Designing Tomorrow draws on global trends, academic research, and case studies to demonstrate how designers and decision-makers can leverage strategic design tactics to drive positive change in organisations.
Understand the value of implementing a life-centred approach to innovation for your organisation.
See the larger systems within which the things we design exist.
Identify unintended consequences and learn how to envision futures.
Establish impactful partnerships and find out how to get buy-in for responsible innovation.
Drive a positive impact by building small one-percent changes into your practice.
"Tomitsch and Baty present a clear vision for finding a middle ground, empowering you to succeed without selling your soul, compromising the planet, or burdening generations to come."
Alan Cooper, author of About Face and The Inmates Are Running the Asylum
TABLE OF CONTENTS
PART I: CHANGE
Chapter 1: The Limits of Good Design
Chapter 2: Hidden Impacts of Design Decisions
Chapter 3: Towards Responsible Innovation
PART II: NETWORKS
Chapter 4: Understanding the Larger System
Chapter 5: Identifying Unintended Consequences
Chapter 6: Capturing Diverse Perspectives
PART III: INTERVENTIONS
Chapter 7: Visualising the Impacts
Chapter 8: Envisioning Futures
Chapter 9: Implementing Change
PART IV: PARTNERSHIPS
Chapter 10: Enabling Effective Collaboration
Chapter 11: Getting Buy-in
Chapter 12: Becoming a Strategic Leader
About the Authors
WHY WE WROTE THIS BOOK
We decided to write this book after listening to each other’s talks at the UX Australia conference in August 2021. Hearing Steve share insights from his practice about the far-reaching impact design can create, Martin recognised the connection between his research on life-centredness and strategic design practice.
Our objective for the book became to combine Martin’s academic knowledge with Steve’s industry experience. We both feel passionate about design and its potential to drive positive change. We believe that we owe it to future generations to enable this change.
We also realise that we have contributed to the issues discussed in the first three chapters through our research, teaching, and practice.
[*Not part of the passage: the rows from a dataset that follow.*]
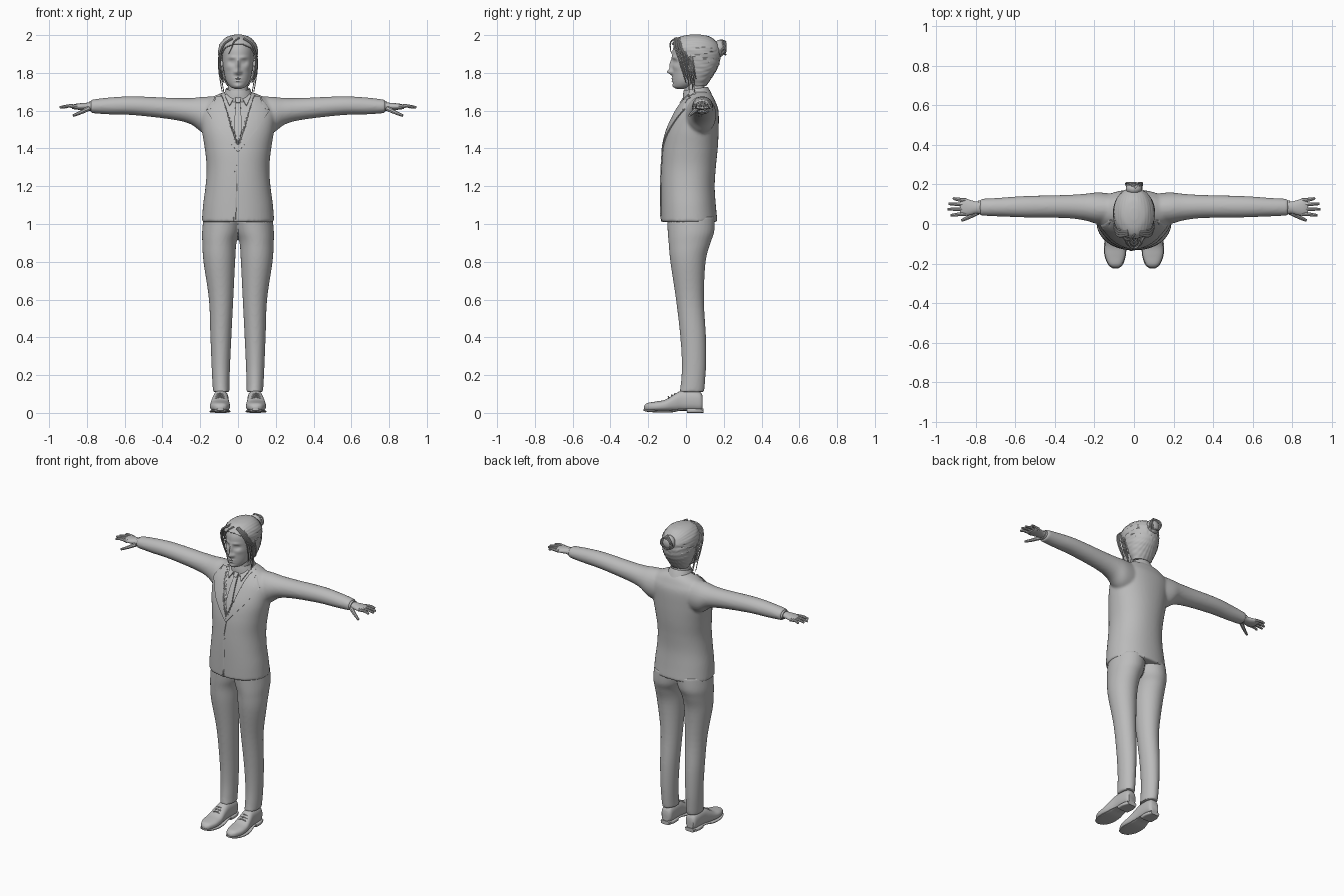
import bpy, bmesh, math, random
from mathutils import Vector
from mathutils.bvhtree import BVHTree

random.seed(4)
if "Cube" in bpy.data.objects:
    bpy.data.objects.remove(bpy.data.objects["Cube"])

grey = bpy.data.materials.new("plain grey")
grey.use_nodes = True
grey.diffuse_color = (0.5, 0.5, 0.5, 1)
grey.node_tree.nodes["Principled BSDF"].inputs["Base Color"].default_value = (0.5, 0.5, 0.5, 1)
parts = []


def add(name, bm, mirror=False, remesh=0, thick=0):
    """Turn a bmesh into an object with its modifiers applied."""
    bmesh.ops.recalc_face_normals(bm, faces=bm.faces)
    mesh = bpy.data.meshes.new(name)
    bm.to_mesh(mesh)
    bm.free()
    obj = bpy.data.objects.new(name, mesh)
    bpy.context.collection.objects.link(obj)
    if thick:
        mod = obj.modifiers.new("thickness", 'SOLIDIFY')
        mod.thickness, mod.offset = thick, 0
    if mirror:
        obj.modifiers.new("mirror", 'MIRROR').use_mirror_merge = False
    if remesh:
        obj.modifiers.new("blend", 'REMESH').voxel_size = remesh
        mod = obj.modifiers.new("soften", 'SMOOTH')
        mod.factor, mod.iterations = 0.5, 6
    return finish(obj)


def finish(obj):
    deps = bpy.context.evaluated_depsgraph_get()
    mesh = bpy.data.meshes.new_from_object(obj.evaluated_get(deps))
    name = obj.name
    bpy.data.objects.remove(obj)
    obj = bpy.data.objects.new(name, mesh)
    bpy.context.collection.objects.link(obj)
    mesh.materials.clear()
    mesh.materials.append(grey)
    parts.append(obj)
    return obj


def smooth(rows, steps):
    """Catmull-Rom through rows of numbers."""
    rows = [Vector(r) for r in rows]
    out = []
    for i in range(len(rows) - 1):
        a, b, c, d = rows[max(i - 1, 0)], rows[i], rows[i + 1], rows[min(i + 2, len(rows) - 1)]
        for k in range(steps):
            t = k / steps
            out.append(b + (c - a) * (t / 2) + (a * 2 - b * 5 + c * 4 - d) * (t * t / 2)
                       + (b * 3 - a - c * 3 + d) * (t ** 3 / 2))
    return out + [rows[-1]]


def loft(bm, axis, rows, sides=32, steps=5, power=1.0, caps=True, tweak=None):
    """Rounded rings along an axis; a row is position, low, high, low, high."""
    rings = []
    for t, a0, a1, b0, b1 in smooth(rows, steps):
        ring = []
        for i in range(sides):
            c, s = math.cos(math.tau * i / sides), math.sin(math.tau * i / sides)
            a = (a0 + a1) / 2 + (a1 - a0) / 2 * math.copysign(abs(c) ** power, c)
            b = (b0 + b1) / 2 + (b1 - b0) / 2 * math.copysign(abs(s) ** power, s)
            co = {'x': (t, a, b), 'y': (a, t, b), 'z': (a, b, t)}[axis]
            ring.append(bm.verts.new(tweak(*co) if tweak else co))
        rings.append(ring)
    for r, q in zip(rings, rings[1:]):
        for i in range(sides):
            j = (i + 1) % sides
            bm.faces.new((r[i], r[j], q[j], q[i]))
    if caps:
        bm.faces.new(rings[0])
        bm.faces.new(rings[-1])
    return bm


def even(rows):
    return [(z, -w, w, f, b) for z, w, f, b in rows]


def tube(name, points, radius, tip=0.3, mirror=False):
    """Tapered round strand; thickness fades to tip."""
    curve = bpy.data.curves.new(name, 'CURVE')
    curve.dimensions, curve.bevel_depth, curve.bevel_resolution = '3D', radius, 2
    curve.use_fill_caps = True
    path = smooth(points, 5)
    for side in ((1, -1) if mirror else (1,)):
        line = curve.splines.new('POLY')
        line.points.add(len(path) - 1)
        for i, (p, co) in enumerate(zip(line.points, path)):
            p.co = (co.x * side, co.y, co.z, 1)
            p.radius = 1 + (tip - 1) * i / (len(path) - 1)
    obj = bpy.data.objects.new(name, curve)
    bpy.context.collection.objects.link(obj)
    return finish(obj)


def surface(obj):
    bm = bmesh.new()
    bm.from_mesh(obj.data)
    return BVHTree.FromBMesh(bm)


def drape(name, outline, tree, lift=0.003, thick=0.008, mirror=False):
    """Flat outline in x and z laid on the front of a surface."""
    bm = bmesh.new()
    face = bm.faces.new([bm.verts.new((x, 0, z)) for x, z in outline])
    bmesh.ops.triangulate(bm, faces=[face])
    bmesh.ops.subdivide_edges(bm, edges=bm.edges[:], cuts=9, use_grid_fill=True)
    for v in bm.verts:
        hit = tree.ray_cast(Vector((v.co.x, -1, v.co.z)), Vector((0, 1, 0)))[0]
        hit = hit or tree.find_nearest(v.co)[0]
        v.co.y = hit.y - lift
    return add(name, bm, mirror, thick=thick)


# Jacket: torso and sleeves blended together
bm = loft(bmesh.new(), 'z', even([
    (1.01, .192, -.132, .167), (1.1, .185, -.133, .158), (1.2, .172, -.133, .152),
    (1.3, .166, -.13, .158), (1.4, .176, -.122, .168), (1.5, .192, -.1, .173),
    (1.6, .2, -.055, .172), (1.65, .17, -.022, .155), (1.68, .12, 0, .14), (1.7, .07, .01, .12)]), 48, power=.92)
sleeve = [(.08, 0, .15, 1.47, 1.675), (.18, 0, .16, 1.48, 1.674), (.25, .018, .153, 1.528, 1.667),
          (.35, .03, .147, 1.553, 1.668), (.55, .033, .142, 1.576, 1.676),
          (.68, .038, .133, 1.58, 1.67), (.78, .042, .127, 1.587, 1.658)]
loft(bm, 'x', sleeve)
loft(bm, 'x', [(-x, *rest) for x, *rest in sleeve])
jacket = add("jacket", bm, remesh=.008)

# Lapels and front edge, then the opening behind them is pressed in
tree = surface(jacket)
drape("lapel", [(.085, 1.675), (.06, 1.6), (.035, 1.5), (0, 1.41), (0, 1.38), (.1, 1.5), (.168, 1.605),
                (.13, 1.61), (.14, 1.64), (.12, 1.67)], tree, mirror=True)
edge = [(0, 1.39), (-.012, 1.3), (-.018, 1.2), (-.018, 1.013)]
drape("jacket_front_edge", [(x - .004, z) for x, z in edge] + [(x + .004, z) for x, z in edge[::-1]], tree, .001)
for v in jacket.data.vertices:
    if v.co.y < .05 and v.co.z > 1.41 and abs(v.co.x) < (v.co.z - 1.41) * .33:
        v.co.y += .012
tree = surface(jacket)
drape("tie", [(-.012, 1.65), (.012, 1.65), (.022, 1.5), (0, 1.42), (-.022, 1.5)], tree, .005)
drape("tie_knot", [(-.018, 1.685), (.018, 1.685), (.011, 1.64), (-.011, 1.64)], tree, .011, .014)
drape("shirt_collar_point", [(.01, 1.685), (.045, 1.625), (.07, 1.68), (.05, 1.69)], tree, .008, mirror=True)
add("collar_band", loft(bmesh.new(), 'z', even([
    (1.655, .09, -.012, .14), (1.69, .07, -.012, .125), (1.715, .06, -.008, .112)]),
    caps=False, tweak=lambda x, y, z: (x, y, z + (y - .05) * .15)), thick=.008)

# Trousers
bm = bmesh.new()
for s in (1, -1):
    leg = [(.11, .045, .132, -.035, .096), (.15, .045, .135, -.028, .1), (.25, .042, .14, -.022, .106),
           (.4, .035, .146, -.03, .106), (.6, .025, .154, -.053, .095), (.8, .015, .183, -.083, .104),
           (.9, .008, .189, -.092, .13), (.96, -.012, .19, -.097, .15), (1.04, -.025, .182, -.1, .152)]
    loft(bm, 'z', [(z, *sorted((a * s, b * s)), f, k) for z, a, b, f, k in leg])
add("trousers", bm, remesh=.007)

# Shoes with soles, heels and laces
add("shoe", loft(bmesh.new(), 'y', [
    (-.222, .08, .105, .018, .036), (-.205, .06, .128, .01, .052), (-.16, .044, .147, .008, .06),
    (-.11, .043, .148, .008, .07), (-.06, .048, .14, .008, .1), (-.02, .05, .133, .01, .118),
    (.04, .05, .13, .01, .118), (.075, .053, .125, .01, .11), (.088, .065, .115, .02, .09)], power=.8), True)
add("sole", loft(bmesh.new(), 'y', [
    (-.226, .082, .106, .012, .022), (-.205, .056, .132, .006, .018), (-.15, .04, .151, .002, .014),
    (-.08, .042, .149, .002, .014), (-.02, .05, .135, .012, .022), (.088, .055, .125, .012, .022)], power=.6), True)
add("heel", loft(bmesh.new(), 'y', [
    (.005, .05, .132, 0, .024), (.05, .048, .134, 0, .024), (.092, .06, .12, 0, .024)], power=.45), True)
for y, z in ((-.055, .1), (-.072, .092), (-.089, .083)):
    tube("shoelace", [(.07, y, z - .008), (.095, y - .004, z + .002), (.12, y, z - .008)], .004, 1, True)

# Hands
add("palm", loft(bmesh.new(), 'x', [
    (.76, .055, .113, 1.602, 1.645), (.8, .053, .114, 1.604, 1.642), (.83, .045, .122, 1.604, 1.64),
    (.86, .043, .13, 1.606, 1.636), (.88, .05, .125, 1.61, 1.63)], 24), True)
for name, y, spread, end in (("index_finger", .052, -.008, .928), ("middle_finger", .075, 0, .944),
                             ("ring_finger", .098, .004, .938), ("little_finger", .12, .01, .915)):
    tube(name, [(.85, y, 1.621), (.895, y + spread / 2, 1.625), (end, y + spread, 1.617)], .0115, .55, True)
tube("thumb", [(.79, .06, 1.612), (.83, .038, 1.592), (.872, .018, 1.574)], .014, .5, True)
add("shirt_cuff", loft(bmesh.new(), 'x', [(.76, .048, .121, 1.594, 1.652), (.79, .05, .119, 1.598, 1.649)], 24), True)

# Head: bumps shape the nose, brow, eyes, lips and chin
BUMPS = [(0, 1.805, .011, .014, .026), (0, 1.84, .009, .03, .015), (.015, 1.803, .008, .009, .009),
         (.033, 1.858, .017, .013, -.013), (.031, 1.858, .011, .008, .005), (.03, 1.882, .022, .008, .005),
         (0, 1.769, .019, .005, .007), (0, 1.757, .017, .005, .007), (0, 1.763, .024, .002, -.005),
         (0, 1.73, .02, .012, .006), (.05, 1.83, .018, .015, .004)]


def face_shape(x, y, z):
    if y < .02:
        y -= sum(h * math.exp(-((abs(x) - cx) / sx) ** 2 - ((z - cz) / sz) ** 2) for cx, cz, sx, sz, h in BUMPS)
    return x, y, z


add("head", loft(bmesh.new(), 'z', even([
    (1.716, .018, -.05, -.01), (1.728, .042, -.064, .04), (1.76, .064, -.07, .09), (1.82, .077, -.072, .125),
    (1.88, .083, -.073, .15), (1.93, .083, -.068, .155), (1.97, .062, -.045, .135), (1.985, .03, 0, .1)]),
    96, 10, tweak=face_shape))
add("neck", loft(bmesh.new(), 'z', even([(1.62, .06, 0, .115), (1.7, .053, -.008, .1), (1.78, .055, 0, .1)])))
bm = bmesh.new()
bmesh.ops.create_uvsphere(bm, u_segments=16, v_segments=10, radius=.03)
for v in bm.verts:
    v.co = Vector((.085 + v.co.x * .35, .03 + v.co.y * .65, 1.835 + v.co.z * 1.1))
add("ear", bm, True)


# Hair: grooved cap swept back from the hairline
def groove(x, y, z):
    wave = 1 + .014 * math.sin(38 * math.atan2(x, z - 1.9)) + .008 * math.sin(z * 180 + y * 50)
    return x * wave, .05 + (y - .05) * wave, z


bm = loft(bmesh.new(), 'z', even([
    (1.735, .055, .03, .105), (1.78, .078, 0, .135), (1.83, .093, -.03, .165), (1.88, .1, -.06, .178),
    (1.93, .1, -.076, .178), (1.965, .083, -.062, .155), (1.988, .055, -.03, .125), (1.998, .02, .02, .08)]),
    96, 7, tweak=groove)
bare = [f for f in bm.faces if f.calc_center_median().y < .045 - max(0, f.calc_center_median().z - 1.83) ** 1.4 * 2.2]
bmesh.ops.delete(bm, geom=bare, context='FACES')
add("hair", bm, thick=.008)

# Bun with wound and loose strands
bm = bmesh.new()
bmesh.ops.create_uvsphere(bm, u_segments=32, v_segments=16, radius=.038)
for v in bm.verts:
    v.co = Vector((v.co.x * 1.1, .178 + v.co.y * .85, 1.93 + v.co.z * 1.2))
add("hair_bun", bm)
for k in range(10):
    a, r = random.uniform(0, math.tau), random.uniform(.03, .043)
    tube("bun_strand", [(r * math.cos(a + t), .18 + .03 * math.sin(t * 1.3), 1.93 + r * math.sin(a + t))
                        for t in (0, .8, 1.6, 2.4)], .007, .3)
for k in range(7):
    d, e = random.uniform(-.012, .008), random.uniform(-.03, .06)
    for s in (1, -1):
        tube("side_strand", [(.03 * s, -.055 + k * .008, 1.982), (.075 * s, -.062 + k * .011, 1.95),
                             ((.097 + d / 2) * s, -.04 + k * .012, 1.88), ((.092 + d) * s, -.012 + k * .01, 1.79),
                             ((.078 + d) * s, .0 + k * .009, 1.72 + e)], .0065, .3)
tube("forehead_strand", [(.005, -.05, 1.985), (-.02, -.08, 1.965), (-.035, -.083, 1.93), (-.05, -.075, 1.9)], .005)

bpy.ops.object.select_all(action='DESELECT')
for obj in parts:
    obj.select_set(True)
bpy.context.view_layer.objects.active = parts[0]
bpy.ops.object.shade_smooth_by_angle(angle=math.radians(40))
This experience provides us with perspective as well as a responsibility to change what we do and become part of the solution.